Published by the
LWVAL Education Fund
April 2011

IV.   Students served by charter schools

Charter schools must be open to all students and cannot require tests to be accepted. When the number of applicants for a school is higher than the number of spaces available, the students are selected randomly by a lottery. Chartering legislation typically permits the school to give admission priority to students who have siblings attending the school, are the children of the school‘s founders, or are from an underserved or disadvantaged population.

The missions of charter schools are exceptionally diverse, thus making it difficult to compare them. Some are established by converting an existing school that is in danger of closing because it is not performing to standards. Others are created to address a specific area of education like the sciences, arts, or languages. The first Arabic language charter school was established in New York and Florida has a Yiddish language charter school. In Minnesota there is a charter school that serves an international population and offers both Arabic and English. Tennessee has charter schools devoted exclusively to the reenrollment of high school students who have dropped out of school. States are also creating cyber or virtual charter schools.

A League of Women Voters of New Jersey 2007 report on charter schools in the state offered these reasons as to why parents choose a charter school:12

  • students have a longer school day and year to increase learning;
  • parents perceive that charter schools provide a safer environment;
  • parents want a smaller class size for their children;
  • parents are impressed with the innovation or theme of a particular charter school;
  • parents believe that charter schools have a high expectation for academic achievement.

Charter schools do have to comply with regulations regarding state education standards, accessibility, equality, and environmental safety. Alabama‘s 2010 proposed charter school act required local school districts to provide special education services to students enrolled in charter schools on the same basis as such services are provided to students enrolled in non-charter public schools in the local school district.

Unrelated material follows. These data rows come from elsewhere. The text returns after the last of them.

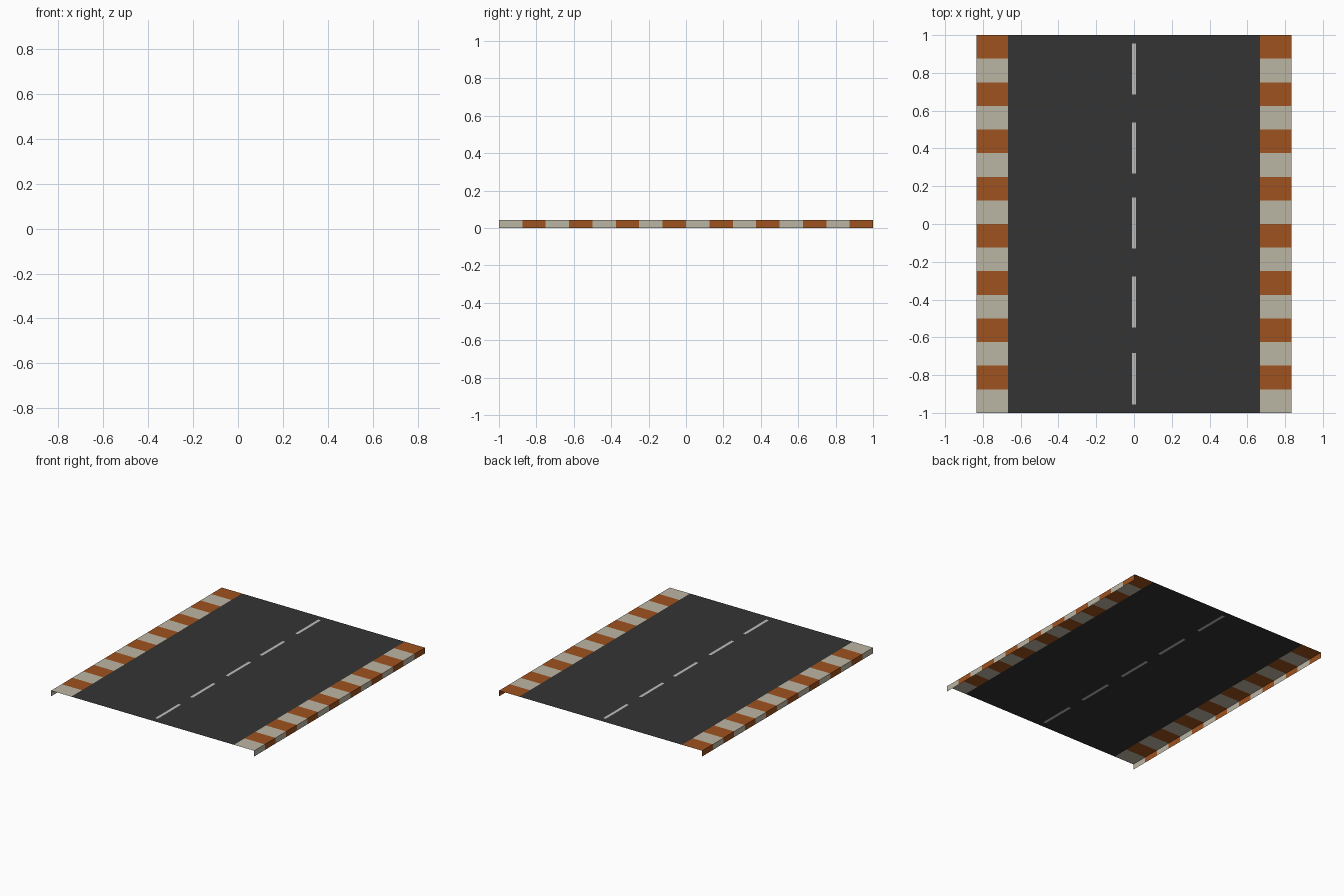
import bpy, bmesh

if "Cube" in bpy.data.objects:
    bpy.data.objects.remove(bpy.data.objects["Cube"])

TOP, ROAD_X, EDGE_X = 0.042, 0.667, 0.833


def material(name, rgb):
    m = bpy.data.materials.new(name)
    m.diffuse_color = (*rgb, 1)
    m.use_nodes = True
    m.node_tree.nodes["Principled BSDF"].inputs["Base Color"].default_value = m.diffuse_color
    return m


asphalt = material("asphalt", (0.034, 0.034, 0.034))
paint = material("lane_paint", (0.50, 0.50, 0.49))
cream = material("kerb_cream", (0.50, 0.465, 0.37))
orange = material("kerb_orange", (0.345, 0.084, 0.013))


def sheet(name, profile, ys, mats, rule):
    """Sweep an (x, z) profile along y; rule(column, row) gives the material."""
    bm = bmesh.new()
    rows = [[bm.verts.new((x, y, z)) for x, z in profile] for y in ys]
    for r in range(len(ys) - 1):
        for c in range(len(profile) - 1):
            f = bm.faces.new((rows[r][c], rows[r][c + 1],
                              rows[r + 1][c + 1], rows[r + 1][c]))
            f.material_index = rule(c, r)
    me = bpy.data.meshes.new(name)
    bm.to_mesh(me)
    bm.free()
    for m in mats:
        me.materials.append(m)
    ob = bpy.data.objects.new(name, me)
    bpy.context.collection.objects.link(ob)


# Road surface with the dashed centre line cut into it
dashes = [(-0.955, -0.683), (-0.548, -0.277), (-0.13, 0.14),
          (0.268, 0.538), (0.685, 0.955)]
ys = [-1] + [y for d in dashes for y in d] + [1]
sheet("road_surface", [(x, TOP) for x in (-ROAD_X, -0.011, 0.011, ROAD_X)], ys,
      [asphalt, paint], lambda c, r: int(c == 1 and r % 2 == 1))

# Striped kerbs: flat top plus a vertical outer skirt, open underneath
stripes = [-1 + i / 8 for i in range(17)]
right = [(ROAD_X, TOP), (EDGE_X, TOP), (EDGE_X, 0)]
left = [(-x, z) for x, z in reversed(right)]
for name, profile in (("right_kerb", right), ("left_kerb", left)):
    sheet(name, profile, stripes, [cream, orange], lambda c, r: r % 2)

© 2011 League of Women Voters of Alabama Education Fund. All rights reserved.